Despite that conservative reputation, bonds aren't always safe. And these days, they're not a sure thing. "This crisis is a different story," says Marilyn Cohen, president and chief executive of Envision Capital Management, a Los Angeles firm that manages $185 million in bond portfolios for individual investors. "It's a crisis of confidence. It's a crisis in credit. With banks being seized, brokerage firms being bought out, and fear in the markets, investors are flocking from just about every type of bond because of the perceived risk of owning anything but U.S. treasuries." That reluctance isn't unfounded. "If a corporate bond looks good today, the next day it might be trash if there's a negative event," says Cohen, who is also coauthor of The Bond Bible.
Investors can gauge the risk of a particular bond—or a class of bonds—by comparing them with treasury yields. "If someone is going to buy a corporate bond that matures in five years that yields 6 percent, they can base-line it against five-year treasuries, which currently yield 2.77 percent," says Cohen. "The wider the spread, the more generous the yield on the corporate bond. Here's the question you need to ask: Is the difference between 6 percent and 2.77 percent (3.23 percentage points) worth the risk?"
Less mystery. Bond-fund investors should be scrutinizing their holdings. Funds filled with government IOUs are airtight, but the pay is paltry. (And Cohen believes interest rates will stay down this year and next.) Consider that Vanguard's Intermediate-Term Investment-Grade fund, made up of high-grade corporate bonds, yields 6.9 percent, while its Intermediate Treasury fund pays 3 percent.
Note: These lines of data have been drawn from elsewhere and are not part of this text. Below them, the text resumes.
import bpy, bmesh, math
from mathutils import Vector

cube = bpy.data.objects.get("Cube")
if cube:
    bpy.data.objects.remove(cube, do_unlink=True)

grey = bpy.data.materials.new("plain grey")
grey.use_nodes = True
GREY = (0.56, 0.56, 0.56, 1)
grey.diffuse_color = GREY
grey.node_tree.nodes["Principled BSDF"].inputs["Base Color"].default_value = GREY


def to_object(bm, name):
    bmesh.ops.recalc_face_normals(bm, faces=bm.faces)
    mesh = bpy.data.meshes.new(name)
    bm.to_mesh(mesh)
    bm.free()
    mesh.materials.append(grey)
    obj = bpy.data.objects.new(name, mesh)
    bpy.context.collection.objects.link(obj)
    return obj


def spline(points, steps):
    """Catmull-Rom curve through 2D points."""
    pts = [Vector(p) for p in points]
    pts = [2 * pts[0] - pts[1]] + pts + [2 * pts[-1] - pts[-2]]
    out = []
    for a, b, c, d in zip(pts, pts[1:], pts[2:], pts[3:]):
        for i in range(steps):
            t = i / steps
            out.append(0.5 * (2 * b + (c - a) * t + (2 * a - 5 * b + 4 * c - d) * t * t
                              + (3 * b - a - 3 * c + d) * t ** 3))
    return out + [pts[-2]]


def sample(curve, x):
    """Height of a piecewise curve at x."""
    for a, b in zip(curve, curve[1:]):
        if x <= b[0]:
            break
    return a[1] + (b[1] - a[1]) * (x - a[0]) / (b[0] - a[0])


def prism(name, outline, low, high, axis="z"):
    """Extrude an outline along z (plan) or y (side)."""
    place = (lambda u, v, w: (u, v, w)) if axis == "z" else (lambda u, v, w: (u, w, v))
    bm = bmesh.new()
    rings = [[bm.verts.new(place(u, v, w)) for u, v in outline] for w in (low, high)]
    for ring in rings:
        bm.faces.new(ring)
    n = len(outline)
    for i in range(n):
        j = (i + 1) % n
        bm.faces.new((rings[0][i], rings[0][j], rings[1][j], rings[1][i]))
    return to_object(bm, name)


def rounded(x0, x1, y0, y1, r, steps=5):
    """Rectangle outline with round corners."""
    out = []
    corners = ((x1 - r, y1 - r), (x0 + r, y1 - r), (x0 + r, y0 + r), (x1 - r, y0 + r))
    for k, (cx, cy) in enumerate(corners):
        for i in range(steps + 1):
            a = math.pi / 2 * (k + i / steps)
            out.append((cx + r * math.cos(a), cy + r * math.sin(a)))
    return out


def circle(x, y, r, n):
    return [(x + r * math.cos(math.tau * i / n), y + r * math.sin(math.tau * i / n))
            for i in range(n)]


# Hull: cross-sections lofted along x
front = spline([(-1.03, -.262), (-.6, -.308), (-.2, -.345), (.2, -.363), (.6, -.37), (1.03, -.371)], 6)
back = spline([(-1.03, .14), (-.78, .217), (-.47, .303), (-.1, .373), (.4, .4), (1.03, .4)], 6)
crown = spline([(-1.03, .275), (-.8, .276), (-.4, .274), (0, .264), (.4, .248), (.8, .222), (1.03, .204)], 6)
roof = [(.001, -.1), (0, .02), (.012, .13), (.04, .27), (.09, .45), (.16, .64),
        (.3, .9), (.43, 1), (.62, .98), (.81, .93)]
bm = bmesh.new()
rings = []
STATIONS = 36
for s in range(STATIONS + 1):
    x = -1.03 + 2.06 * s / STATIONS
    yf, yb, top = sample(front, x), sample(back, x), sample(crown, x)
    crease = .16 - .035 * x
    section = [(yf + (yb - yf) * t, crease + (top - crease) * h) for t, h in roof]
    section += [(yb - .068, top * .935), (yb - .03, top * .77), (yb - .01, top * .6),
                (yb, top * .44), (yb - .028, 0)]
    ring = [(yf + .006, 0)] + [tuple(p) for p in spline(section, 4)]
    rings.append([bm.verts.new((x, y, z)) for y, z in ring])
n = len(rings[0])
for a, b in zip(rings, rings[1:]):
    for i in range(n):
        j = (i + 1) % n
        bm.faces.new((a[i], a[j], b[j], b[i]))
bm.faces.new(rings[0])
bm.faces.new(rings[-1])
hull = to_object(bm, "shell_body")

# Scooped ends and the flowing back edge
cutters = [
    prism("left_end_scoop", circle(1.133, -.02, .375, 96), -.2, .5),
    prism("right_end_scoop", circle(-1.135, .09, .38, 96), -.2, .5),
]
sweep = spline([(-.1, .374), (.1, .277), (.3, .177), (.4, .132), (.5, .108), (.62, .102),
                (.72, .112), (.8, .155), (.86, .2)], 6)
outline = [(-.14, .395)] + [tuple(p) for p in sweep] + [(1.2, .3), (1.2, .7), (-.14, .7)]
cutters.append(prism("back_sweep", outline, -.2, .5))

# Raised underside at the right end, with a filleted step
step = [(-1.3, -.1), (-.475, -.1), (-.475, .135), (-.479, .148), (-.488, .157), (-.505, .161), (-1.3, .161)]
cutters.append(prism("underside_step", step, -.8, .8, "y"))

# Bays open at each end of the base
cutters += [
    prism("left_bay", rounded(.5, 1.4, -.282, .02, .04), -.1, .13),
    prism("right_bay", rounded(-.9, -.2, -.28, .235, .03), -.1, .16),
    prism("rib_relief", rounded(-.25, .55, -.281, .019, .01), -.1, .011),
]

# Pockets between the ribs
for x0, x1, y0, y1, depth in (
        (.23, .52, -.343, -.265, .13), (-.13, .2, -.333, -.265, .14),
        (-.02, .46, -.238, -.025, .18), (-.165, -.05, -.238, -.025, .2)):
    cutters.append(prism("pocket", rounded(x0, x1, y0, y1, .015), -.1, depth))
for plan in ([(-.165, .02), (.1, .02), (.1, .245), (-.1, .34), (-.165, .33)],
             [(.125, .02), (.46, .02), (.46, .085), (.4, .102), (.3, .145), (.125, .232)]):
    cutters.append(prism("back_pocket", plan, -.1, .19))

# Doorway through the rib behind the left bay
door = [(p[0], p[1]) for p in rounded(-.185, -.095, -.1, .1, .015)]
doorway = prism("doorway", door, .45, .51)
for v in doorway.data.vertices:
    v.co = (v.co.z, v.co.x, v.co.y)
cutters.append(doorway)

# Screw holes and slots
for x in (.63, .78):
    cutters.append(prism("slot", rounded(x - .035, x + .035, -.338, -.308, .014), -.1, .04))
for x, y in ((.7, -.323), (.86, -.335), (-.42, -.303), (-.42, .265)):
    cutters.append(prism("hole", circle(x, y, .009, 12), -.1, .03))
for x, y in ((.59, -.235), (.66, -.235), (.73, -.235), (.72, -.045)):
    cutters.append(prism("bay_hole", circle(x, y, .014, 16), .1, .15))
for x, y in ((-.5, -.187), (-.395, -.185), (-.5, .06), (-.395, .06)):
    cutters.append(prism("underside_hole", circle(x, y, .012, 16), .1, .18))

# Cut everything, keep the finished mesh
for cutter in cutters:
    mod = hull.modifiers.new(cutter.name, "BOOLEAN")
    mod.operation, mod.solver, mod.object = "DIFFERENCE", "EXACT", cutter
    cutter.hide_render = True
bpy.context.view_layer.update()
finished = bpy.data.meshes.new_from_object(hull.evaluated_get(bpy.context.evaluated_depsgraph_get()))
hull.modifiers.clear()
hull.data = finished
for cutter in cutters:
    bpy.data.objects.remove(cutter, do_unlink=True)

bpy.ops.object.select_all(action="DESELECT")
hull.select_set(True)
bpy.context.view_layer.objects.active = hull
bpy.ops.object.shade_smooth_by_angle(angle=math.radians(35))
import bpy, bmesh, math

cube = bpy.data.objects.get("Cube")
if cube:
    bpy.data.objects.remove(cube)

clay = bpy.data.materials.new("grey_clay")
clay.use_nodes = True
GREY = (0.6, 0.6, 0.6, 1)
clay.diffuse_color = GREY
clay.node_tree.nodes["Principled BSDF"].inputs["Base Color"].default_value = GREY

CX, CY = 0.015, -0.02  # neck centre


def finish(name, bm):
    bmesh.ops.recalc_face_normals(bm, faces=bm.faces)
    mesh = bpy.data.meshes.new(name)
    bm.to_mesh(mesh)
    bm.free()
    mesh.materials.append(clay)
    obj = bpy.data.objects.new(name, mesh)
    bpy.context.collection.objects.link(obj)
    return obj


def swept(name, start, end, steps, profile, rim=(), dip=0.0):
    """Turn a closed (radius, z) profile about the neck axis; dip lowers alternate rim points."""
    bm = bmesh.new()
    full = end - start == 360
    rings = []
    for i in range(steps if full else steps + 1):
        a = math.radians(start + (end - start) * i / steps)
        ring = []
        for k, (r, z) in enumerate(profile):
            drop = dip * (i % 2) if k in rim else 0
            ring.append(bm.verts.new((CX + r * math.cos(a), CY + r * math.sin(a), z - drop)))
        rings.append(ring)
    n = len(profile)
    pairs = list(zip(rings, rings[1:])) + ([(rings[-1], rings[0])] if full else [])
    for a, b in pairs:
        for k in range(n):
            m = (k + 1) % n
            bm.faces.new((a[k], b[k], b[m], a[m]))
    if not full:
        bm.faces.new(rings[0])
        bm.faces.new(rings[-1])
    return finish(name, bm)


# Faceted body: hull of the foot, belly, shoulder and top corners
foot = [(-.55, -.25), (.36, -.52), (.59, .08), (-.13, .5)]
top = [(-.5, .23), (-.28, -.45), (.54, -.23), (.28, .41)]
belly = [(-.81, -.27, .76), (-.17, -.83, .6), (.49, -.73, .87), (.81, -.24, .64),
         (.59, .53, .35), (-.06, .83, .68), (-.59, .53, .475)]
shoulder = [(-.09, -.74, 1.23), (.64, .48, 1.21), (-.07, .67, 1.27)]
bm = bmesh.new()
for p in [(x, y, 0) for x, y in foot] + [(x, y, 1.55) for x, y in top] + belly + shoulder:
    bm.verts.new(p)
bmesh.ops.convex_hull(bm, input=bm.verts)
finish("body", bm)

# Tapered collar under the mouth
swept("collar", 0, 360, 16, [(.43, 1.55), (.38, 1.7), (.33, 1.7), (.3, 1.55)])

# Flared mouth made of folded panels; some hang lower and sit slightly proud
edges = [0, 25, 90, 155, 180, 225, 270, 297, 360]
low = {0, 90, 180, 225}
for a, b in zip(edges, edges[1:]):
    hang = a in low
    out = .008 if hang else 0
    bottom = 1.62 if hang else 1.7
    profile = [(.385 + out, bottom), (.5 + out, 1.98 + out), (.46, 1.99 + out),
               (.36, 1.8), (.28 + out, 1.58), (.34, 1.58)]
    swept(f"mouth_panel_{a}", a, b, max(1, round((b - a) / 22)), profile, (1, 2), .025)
By comparison, the municipal-bond version of that fund pays 4.3 percent, which equates to a tax-equivalent yield of 7 percent for an investor in the 28 percent federal tax bracket.
For those in the upper tax brackets, Cohen says municipal bonds are the best bet. "When the economy is bad, you have states, cities, and counties scrambling for revenues, so there's a huge backlog of issues yet to be unleashed," she says. Muni investors also get the benefit of tax-free income, less volatility than corporate bonds, and "theoretically more safety, assuming you're in large, quality, general-obligation bonds."
Cohen began investing in junior high with baby-sitting money (in stocks—bonds came later). She prefers individual bonds to funds, because there's less mystery. "Funds hold an array of issues, plus inflows and outflows can work against you in a credit crisis," she says. The drawback: A diversified portfolio of single bonds requires roughly $200,000. Regardless of what type of bond investment you have, Cohen says, "credit quality is the name of the game right now."